[TASK TO CARRY OUT]
Your answer is the lines below, exactly, from the one that contains "angs = [math.tau" through the one that contains "DARK, .007, True)", both included.

[PROVIDED DATA]
━━━━━━
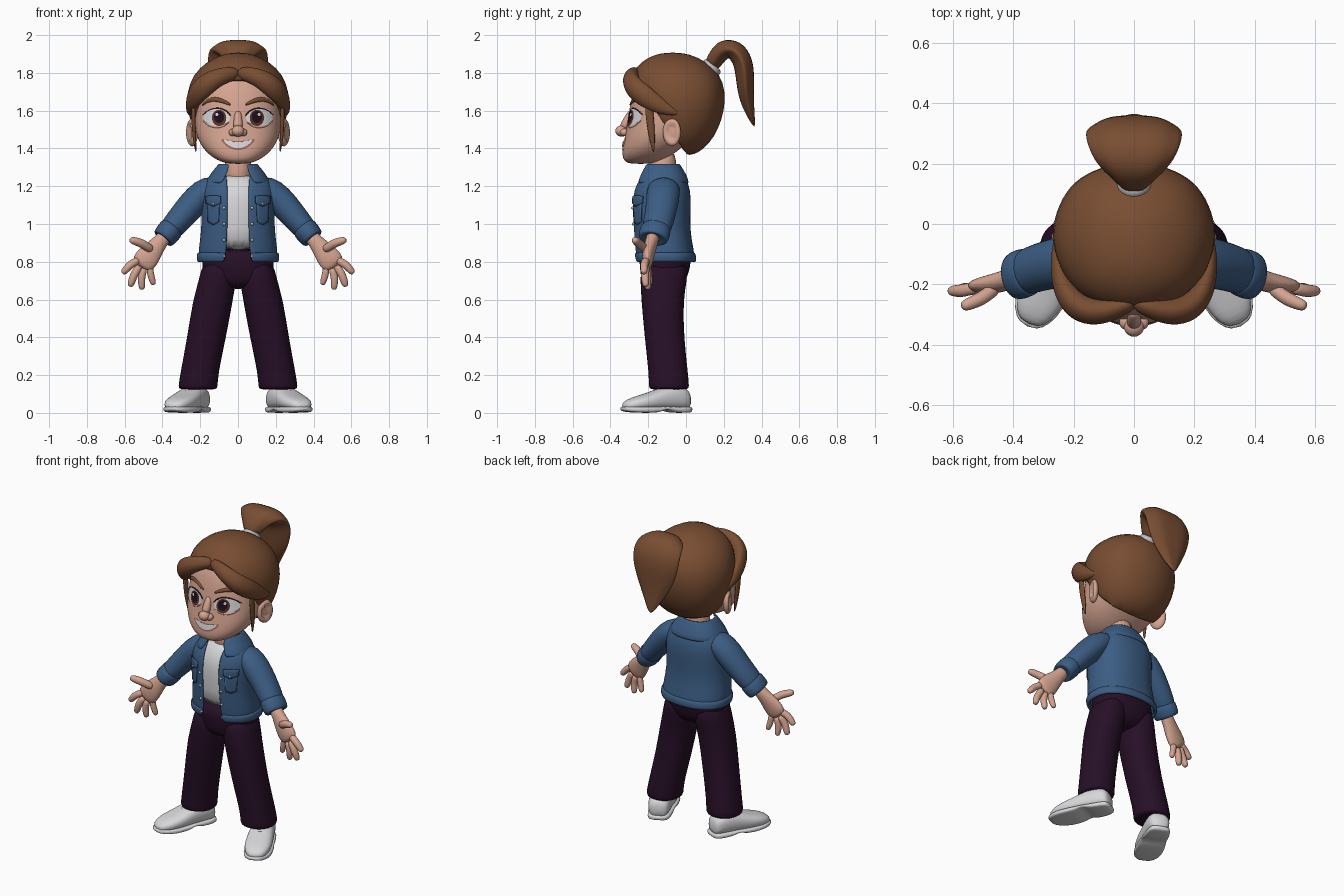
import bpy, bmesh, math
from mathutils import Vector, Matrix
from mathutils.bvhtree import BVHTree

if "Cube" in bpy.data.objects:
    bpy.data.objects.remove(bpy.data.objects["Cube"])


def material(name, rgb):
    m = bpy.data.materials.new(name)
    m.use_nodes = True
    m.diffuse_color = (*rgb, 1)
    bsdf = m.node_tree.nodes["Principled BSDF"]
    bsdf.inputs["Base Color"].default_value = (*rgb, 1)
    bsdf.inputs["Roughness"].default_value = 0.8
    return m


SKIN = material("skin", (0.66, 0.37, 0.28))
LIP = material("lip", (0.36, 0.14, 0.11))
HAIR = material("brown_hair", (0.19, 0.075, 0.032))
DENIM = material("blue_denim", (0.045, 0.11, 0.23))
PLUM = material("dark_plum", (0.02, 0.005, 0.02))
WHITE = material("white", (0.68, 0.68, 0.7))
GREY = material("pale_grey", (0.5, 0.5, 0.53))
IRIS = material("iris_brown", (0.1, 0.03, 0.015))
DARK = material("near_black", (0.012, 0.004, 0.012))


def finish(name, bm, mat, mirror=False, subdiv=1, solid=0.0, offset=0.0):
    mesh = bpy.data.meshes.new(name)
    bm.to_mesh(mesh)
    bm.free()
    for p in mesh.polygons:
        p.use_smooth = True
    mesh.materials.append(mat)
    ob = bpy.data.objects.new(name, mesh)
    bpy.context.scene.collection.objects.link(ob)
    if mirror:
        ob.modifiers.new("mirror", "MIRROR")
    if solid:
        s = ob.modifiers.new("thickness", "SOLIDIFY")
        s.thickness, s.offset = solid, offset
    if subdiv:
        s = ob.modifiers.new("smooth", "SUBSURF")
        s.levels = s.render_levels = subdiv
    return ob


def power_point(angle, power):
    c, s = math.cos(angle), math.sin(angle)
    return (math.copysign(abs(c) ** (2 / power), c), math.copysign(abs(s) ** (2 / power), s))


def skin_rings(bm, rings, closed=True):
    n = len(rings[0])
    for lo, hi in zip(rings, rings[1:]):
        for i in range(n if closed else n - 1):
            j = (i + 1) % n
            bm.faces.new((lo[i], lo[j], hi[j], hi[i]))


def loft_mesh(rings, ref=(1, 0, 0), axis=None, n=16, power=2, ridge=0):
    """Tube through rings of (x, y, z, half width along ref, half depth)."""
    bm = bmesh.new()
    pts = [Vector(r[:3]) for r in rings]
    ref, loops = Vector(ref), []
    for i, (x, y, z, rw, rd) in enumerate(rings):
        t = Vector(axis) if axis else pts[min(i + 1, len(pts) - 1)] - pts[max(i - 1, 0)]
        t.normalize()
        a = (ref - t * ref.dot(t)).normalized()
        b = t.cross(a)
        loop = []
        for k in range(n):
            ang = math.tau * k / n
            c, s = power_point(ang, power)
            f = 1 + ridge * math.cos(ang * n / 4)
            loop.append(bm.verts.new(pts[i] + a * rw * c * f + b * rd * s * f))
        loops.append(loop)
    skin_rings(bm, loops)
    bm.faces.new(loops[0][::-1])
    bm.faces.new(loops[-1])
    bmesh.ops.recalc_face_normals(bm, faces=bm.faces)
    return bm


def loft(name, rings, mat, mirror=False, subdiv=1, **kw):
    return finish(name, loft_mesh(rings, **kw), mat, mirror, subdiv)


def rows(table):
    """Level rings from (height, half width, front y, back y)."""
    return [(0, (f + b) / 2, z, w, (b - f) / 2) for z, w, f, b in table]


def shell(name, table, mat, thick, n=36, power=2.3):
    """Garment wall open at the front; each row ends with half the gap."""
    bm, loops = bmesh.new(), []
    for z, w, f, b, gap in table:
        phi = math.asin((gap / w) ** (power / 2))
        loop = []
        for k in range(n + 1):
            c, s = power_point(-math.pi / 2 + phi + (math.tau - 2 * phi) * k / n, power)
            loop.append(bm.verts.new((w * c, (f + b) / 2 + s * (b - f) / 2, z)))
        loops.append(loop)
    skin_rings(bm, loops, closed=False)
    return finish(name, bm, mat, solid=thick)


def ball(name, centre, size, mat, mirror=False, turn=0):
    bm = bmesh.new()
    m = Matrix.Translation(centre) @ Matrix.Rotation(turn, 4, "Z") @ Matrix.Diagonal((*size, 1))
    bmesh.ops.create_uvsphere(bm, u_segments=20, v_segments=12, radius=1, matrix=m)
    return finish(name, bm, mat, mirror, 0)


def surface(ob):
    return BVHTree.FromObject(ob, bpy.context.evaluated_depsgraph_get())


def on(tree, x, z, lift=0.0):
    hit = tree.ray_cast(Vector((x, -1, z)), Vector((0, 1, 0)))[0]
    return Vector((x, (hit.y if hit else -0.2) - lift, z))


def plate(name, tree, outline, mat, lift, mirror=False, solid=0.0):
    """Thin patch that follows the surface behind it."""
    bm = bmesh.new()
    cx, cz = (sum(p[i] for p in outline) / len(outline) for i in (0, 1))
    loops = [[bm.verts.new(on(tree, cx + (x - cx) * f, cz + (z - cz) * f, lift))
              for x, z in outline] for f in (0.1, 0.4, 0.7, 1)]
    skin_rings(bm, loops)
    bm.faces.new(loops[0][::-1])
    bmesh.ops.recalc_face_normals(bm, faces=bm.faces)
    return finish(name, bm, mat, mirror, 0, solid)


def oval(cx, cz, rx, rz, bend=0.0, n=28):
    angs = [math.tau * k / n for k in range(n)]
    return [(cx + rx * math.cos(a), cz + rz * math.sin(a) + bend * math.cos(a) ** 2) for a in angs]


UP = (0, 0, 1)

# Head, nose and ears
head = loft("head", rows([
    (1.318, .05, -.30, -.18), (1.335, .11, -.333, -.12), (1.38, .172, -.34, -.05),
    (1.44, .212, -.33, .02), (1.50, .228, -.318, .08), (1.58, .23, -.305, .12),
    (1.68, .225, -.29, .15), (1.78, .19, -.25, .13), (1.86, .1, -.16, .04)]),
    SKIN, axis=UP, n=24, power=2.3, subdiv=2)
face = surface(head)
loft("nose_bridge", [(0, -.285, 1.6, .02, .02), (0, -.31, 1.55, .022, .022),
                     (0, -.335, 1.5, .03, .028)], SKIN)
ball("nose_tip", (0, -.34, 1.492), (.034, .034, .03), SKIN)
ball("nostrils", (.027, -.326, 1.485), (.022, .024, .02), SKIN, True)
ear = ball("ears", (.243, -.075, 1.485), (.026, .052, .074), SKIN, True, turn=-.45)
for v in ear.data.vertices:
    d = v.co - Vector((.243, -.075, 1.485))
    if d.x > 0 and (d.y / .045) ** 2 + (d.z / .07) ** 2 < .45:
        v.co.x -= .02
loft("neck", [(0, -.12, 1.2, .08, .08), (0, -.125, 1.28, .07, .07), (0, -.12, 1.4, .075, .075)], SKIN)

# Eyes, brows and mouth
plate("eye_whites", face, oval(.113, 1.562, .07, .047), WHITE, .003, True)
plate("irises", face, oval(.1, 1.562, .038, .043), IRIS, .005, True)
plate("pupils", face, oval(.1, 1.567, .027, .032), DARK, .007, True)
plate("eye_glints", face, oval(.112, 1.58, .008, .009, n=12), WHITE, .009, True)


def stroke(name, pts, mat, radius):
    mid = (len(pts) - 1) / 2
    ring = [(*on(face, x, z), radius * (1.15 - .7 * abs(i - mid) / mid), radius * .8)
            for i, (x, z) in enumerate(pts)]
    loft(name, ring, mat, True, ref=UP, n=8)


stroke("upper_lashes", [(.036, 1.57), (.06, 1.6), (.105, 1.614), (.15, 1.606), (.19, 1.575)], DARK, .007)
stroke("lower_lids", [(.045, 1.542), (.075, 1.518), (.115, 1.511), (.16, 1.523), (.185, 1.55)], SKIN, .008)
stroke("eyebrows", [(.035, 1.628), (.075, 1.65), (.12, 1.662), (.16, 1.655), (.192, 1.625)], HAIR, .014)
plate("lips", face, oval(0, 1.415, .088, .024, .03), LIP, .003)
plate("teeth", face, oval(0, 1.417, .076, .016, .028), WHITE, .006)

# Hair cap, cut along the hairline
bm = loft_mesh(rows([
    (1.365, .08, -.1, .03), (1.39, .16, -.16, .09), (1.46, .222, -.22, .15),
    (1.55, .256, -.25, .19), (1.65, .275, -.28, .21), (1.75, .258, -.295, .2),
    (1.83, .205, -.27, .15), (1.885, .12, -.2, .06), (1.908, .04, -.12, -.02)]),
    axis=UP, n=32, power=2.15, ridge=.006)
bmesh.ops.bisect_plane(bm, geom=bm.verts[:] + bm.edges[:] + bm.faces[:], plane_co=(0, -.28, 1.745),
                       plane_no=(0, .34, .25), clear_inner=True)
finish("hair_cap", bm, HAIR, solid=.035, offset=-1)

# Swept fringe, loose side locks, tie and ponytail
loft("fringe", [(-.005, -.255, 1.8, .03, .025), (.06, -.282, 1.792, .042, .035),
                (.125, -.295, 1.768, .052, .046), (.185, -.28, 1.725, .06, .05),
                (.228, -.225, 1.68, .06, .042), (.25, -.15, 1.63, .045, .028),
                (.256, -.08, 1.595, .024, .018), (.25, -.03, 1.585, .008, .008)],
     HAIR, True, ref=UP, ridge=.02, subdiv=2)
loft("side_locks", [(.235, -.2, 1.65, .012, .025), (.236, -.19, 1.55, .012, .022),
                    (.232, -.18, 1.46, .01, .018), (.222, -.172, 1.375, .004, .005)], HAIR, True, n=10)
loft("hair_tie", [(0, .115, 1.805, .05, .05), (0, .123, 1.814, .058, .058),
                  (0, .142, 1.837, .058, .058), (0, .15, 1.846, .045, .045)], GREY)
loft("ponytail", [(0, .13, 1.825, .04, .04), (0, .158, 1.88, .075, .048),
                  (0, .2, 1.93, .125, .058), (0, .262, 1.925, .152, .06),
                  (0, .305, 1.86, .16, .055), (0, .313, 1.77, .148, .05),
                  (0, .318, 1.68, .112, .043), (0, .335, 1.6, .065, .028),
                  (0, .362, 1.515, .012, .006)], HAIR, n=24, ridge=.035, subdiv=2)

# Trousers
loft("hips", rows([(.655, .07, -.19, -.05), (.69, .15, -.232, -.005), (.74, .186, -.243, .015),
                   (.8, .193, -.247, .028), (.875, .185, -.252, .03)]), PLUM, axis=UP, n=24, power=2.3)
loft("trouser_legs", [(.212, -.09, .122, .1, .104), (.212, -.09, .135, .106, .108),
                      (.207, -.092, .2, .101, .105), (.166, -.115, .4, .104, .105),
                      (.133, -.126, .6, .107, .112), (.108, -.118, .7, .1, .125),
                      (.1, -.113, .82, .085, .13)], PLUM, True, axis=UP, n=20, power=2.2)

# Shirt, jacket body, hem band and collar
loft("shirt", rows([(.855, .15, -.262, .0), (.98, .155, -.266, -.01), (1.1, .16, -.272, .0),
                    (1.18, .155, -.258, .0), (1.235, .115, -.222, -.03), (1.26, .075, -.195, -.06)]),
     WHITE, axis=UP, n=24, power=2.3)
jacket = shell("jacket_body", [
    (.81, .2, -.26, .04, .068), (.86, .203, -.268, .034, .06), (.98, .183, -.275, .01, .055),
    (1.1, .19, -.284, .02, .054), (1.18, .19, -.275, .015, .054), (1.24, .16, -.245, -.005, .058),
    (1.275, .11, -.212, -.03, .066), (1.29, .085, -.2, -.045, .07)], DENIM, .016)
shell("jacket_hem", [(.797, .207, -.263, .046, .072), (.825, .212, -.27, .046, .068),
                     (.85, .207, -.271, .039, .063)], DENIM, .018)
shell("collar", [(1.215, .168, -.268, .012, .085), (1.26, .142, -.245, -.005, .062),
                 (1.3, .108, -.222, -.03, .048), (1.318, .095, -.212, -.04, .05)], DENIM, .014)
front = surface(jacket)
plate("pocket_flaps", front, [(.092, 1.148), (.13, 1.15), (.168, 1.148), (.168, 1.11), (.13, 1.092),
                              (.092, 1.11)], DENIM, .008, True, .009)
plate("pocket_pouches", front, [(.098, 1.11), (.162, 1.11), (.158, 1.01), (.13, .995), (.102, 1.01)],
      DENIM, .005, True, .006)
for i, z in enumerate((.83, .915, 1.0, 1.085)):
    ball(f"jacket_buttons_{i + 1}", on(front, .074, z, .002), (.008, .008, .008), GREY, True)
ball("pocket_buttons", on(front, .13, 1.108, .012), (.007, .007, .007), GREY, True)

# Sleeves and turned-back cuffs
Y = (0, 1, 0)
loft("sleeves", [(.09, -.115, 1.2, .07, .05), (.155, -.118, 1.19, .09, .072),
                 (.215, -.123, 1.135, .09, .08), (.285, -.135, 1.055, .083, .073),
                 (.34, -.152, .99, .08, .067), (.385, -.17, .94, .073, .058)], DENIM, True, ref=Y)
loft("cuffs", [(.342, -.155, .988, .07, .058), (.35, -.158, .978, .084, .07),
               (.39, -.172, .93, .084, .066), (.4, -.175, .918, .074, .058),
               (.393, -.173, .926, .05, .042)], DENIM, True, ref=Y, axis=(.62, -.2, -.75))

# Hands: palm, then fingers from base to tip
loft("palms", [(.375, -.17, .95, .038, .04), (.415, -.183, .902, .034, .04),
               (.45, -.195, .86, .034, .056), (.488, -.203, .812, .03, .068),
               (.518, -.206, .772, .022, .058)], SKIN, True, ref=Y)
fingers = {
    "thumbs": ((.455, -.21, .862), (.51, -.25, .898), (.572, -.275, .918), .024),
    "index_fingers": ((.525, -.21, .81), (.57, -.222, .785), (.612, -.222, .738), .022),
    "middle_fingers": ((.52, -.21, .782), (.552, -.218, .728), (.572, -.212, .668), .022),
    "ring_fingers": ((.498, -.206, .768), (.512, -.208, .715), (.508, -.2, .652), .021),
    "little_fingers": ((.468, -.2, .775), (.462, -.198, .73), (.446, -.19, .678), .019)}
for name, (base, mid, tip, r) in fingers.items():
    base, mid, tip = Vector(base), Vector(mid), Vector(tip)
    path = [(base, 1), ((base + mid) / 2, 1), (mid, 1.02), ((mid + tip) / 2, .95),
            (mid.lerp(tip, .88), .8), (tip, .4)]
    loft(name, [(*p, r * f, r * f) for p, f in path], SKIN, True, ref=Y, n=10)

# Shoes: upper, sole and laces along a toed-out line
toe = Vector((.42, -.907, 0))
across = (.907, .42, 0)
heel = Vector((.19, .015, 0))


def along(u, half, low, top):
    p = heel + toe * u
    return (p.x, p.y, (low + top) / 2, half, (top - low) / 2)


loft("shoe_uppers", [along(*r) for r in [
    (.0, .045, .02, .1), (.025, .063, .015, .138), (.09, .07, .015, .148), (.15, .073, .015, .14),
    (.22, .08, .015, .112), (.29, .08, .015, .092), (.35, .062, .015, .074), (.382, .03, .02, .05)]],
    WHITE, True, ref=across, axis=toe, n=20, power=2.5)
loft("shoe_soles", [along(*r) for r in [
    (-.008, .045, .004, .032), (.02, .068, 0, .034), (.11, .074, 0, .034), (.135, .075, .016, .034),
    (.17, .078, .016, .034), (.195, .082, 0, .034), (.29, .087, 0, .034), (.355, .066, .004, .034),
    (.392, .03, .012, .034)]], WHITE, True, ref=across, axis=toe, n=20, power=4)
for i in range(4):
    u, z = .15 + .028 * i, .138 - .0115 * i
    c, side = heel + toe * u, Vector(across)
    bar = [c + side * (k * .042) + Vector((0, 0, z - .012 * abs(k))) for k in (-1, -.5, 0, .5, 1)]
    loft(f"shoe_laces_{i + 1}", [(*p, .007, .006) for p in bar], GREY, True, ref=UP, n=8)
━━━━━━
[REPLY]
    angs = [math.tau * k / n for k in range(n)]
    return [(cx + rx * math.cos(a), cz + rz * math.sin(a) + bend * math.cos(a) ** 2) for a in angs]


UP = (0, 0, 1)

# Head, nose and ears
head = loft("head", rows([
    (1.318, .05, -.30, -.18), (1.335, .11, -.333, -.12), (1.38, .172, -.34, -.05),
    (1.44, .212, -.33, .02), (1.50, .228, -.318, .08), (1.58, .23, -.305, .12),
    (1.68, .225, -.29, .15), (1.78, .19, -.25, .13), (1.86, .1, -.16, .04)]),
    SKIN, axis=UP, n=24, power=2.3, subdiv=2)
face = surface(head)
loft("nose_bridge", [(0, -.285, 1.6, .02, .02), (0, -.31, 1.55, .022, .022),
                     (0, -.335, 1.5, .03, .028)], SKIN)
ball("nose_tip", (0, -.34, 1.492), (.034, .034, .03), SKIN)
ball("nostrils", (.027, -.326, 1.485), (.022, .024, .02), SKIN, True)
ear = ball("ears", (.243, -.075, 1.485), (.026, .052, .074), SKIN, True, turn=-.45)
for v in ear.data.vertices:
    d = v.co - Vector((.243, -.075, 1.485))
    if d.x > 0 and (d.y / .045) ** 2 + (d.z / .07) ** 2 < .45:
        v.co.x -= .02
loft("neck", [(0, -.12, 1.2, .08, .08), (0, -.125, 1.28, .07, .07), (0, -.12, 1.4, .075, .075)], SKIN)

# Eyes, brows and mouth
plate("eye_whites", face, oval(.113, 1.562, .07, .047), WHITE, .003, True)
plate("irises", face, oval(.1, 1.562, .038, .043), IRIS, .005, True)
plate("pupils", face, oval(.1, 1.567, .027, .032), DARK, .007, True)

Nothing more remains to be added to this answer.